Work task. Copy the lines below exactly. Start at the first and finish with the line containing "m.use_nodes = True".

Input data.

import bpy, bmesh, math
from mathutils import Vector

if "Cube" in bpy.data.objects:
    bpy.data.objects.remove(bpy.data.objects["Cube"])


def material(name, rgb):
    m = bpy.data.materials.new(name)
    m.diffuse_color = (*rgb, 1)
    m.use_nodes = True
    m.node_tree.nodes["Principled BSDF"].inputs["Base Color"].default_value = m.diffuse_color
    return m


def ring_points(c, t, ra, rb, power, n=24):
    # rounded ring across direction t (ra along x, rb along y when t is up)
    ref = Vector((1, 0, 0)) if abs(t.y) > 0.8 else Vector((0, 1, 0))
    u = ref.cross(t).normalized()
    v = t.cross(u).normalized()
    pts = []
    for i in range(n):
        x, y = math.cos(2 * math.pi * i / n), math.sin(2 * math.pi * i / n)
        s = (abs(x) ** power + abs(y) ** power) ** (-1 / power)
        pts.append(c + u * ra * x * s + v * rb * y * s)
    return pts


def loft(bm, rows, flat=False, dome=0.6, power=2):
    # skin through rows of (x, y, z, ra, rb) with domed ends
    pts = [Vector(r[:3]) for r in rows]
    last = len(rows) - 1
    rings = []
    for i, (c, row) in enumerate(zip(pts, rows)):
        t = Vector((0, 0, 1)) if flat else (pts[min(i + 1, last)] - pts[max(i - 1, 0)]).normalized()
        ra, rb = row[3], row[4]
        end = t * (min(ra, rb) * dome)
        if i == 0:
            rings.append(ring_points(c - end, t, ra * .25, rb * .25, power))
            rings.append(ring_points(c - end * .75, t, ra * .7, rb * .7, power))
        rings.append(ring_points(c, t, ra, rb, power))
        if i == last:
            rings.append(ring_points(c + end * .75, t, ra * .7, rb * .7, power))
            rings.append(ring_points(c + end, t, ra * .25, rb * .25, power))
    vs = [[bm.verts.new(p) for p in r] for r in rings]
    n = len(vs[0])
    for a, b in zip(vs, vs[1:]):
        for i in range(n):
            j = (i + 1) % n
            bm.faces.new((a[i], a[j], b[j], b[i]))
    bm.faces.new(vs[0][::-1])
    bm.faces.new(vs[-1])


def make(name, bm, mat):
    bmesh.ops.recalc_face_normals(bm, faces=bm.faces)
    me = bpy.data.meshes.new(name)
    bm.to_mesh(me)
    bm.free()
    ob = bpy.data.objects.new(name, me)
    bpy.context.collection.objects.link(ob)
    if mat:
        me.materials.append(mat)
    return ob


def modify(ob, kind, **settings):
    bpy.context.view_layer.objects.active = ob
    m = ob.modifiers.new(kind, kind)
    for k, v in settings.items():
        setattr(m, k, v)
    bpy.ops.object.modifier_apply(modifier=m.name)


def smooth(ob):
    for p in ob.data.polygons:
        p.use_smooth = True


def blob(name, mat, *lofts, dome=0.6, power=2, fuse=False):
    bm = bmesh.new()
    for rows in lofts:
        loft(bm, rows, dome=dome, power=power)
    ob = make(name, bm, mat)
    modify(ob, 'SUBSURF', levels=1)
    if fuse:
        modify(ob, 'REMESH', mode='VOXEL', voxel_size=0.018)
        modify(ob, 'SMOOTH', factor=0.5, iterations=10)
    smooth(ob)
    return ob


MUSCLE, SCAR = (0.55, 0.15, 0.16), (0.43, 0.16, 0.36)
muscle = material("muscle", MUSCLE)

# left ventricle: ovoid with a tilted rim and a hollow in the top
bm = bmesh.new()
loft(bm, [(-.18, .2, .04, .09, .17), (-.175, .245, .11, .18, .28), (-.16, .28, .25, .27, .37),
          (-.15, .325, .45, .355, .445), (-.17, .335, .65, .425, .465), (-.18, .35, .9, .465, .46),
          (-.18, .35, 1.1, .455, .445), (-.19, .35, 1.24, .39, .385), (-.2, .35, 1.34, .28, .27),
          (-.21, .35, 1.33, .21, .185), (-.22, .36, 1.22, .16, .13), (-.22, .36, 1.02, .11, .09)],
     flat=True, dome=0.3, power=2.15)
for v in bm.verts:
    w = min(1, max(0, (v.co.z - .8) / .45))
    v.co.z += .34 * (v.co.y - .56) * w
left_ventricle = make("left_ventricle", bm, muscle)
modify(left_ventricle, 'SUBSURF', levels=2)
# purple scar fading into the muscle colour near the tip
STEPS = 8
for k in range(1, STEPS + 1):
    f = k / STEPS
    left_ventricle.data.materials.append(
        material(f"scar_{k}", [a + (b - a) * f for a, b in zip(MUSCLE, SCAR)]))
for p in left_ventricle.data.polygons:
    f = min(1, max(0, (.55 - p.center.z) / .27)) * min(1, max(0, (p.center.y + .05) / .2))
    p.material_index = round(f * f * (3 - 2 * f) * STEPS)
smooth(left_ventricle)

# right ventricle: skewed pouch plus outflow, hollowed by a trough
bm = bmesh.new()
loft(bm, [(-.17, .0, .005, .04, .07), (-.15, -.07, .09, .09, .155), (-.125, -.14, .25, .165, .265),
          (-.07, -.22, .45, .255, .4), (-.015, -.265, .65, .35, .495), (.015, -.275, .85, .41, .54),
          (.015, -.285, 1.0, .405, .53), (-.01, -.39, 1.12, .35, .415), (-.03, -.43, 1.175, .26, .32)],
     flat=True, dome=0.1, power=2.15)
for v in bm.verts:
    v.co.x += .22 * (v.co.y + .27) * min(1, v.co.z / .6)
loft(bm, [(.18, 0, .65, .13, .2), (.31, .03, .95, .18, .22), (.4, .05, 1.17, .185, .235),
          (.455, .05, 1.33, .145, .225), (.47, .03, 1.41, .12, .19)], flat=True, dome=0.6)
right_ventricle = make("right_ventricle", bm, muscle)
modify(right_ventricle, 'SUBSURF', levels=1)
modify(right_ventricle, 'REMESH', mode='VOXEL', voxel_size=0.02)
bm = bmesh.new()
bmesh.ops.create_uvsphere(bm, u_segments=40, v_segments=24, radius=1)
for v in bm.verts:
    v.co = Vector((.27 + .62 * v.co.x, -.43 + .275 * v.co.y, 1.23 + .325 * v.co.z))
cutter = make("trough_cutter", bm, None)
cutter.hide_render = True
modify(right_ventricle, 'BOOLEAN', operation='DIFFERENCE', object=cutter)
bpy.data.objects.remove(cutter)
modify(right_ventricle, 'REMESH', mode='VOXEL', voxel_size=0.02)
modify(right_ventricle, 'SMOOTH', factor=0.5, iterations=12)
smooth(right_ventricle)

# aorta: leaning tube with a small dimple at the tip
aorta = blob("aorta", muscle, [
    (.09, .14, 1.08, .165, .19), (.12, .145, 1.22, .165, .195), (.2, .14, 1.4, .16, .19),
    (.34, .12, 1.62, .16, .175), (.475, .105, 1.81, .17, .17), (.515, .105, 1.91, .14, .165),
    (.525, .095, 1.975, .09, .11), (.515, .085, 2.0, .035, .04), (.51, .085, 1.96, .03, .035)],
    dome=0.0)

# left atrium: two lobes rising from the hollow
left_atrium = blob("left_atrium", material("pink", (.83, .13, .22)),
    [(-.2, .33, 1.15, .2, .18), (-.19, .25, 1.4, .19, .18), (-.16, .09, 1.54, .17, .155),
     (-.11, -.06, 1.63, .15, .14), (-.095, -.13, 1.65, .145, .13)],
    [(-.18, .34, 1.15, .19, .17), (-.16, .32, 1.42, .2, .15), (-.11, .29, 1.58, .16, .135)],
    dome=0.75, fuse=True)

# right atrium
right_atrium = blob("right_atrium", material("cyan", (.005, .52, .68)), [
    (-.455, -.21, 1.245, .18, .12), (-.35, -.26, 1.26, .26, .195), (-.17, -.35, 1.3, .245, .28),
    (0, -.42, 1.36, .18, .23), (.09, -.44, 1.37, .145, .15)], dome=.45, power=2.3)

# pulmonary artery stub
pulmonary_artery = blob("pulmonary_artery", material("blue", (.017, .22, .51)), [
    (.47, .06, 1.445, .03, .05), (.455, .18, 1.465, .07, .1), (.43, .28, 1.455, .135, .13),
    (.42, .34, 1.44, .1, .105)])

Task response.
import bpy, bmesh, math
from mathutils import Vector

if "Cube" in bpy.data.objects:
    bpy.data.objects.remove(bpy.data.objects["Cube"])


def material(name, rgb):
    m = bpy.data.materials.new(name)
    m.diffuse_color = (*rgb, 1)
    m.use_nodes = True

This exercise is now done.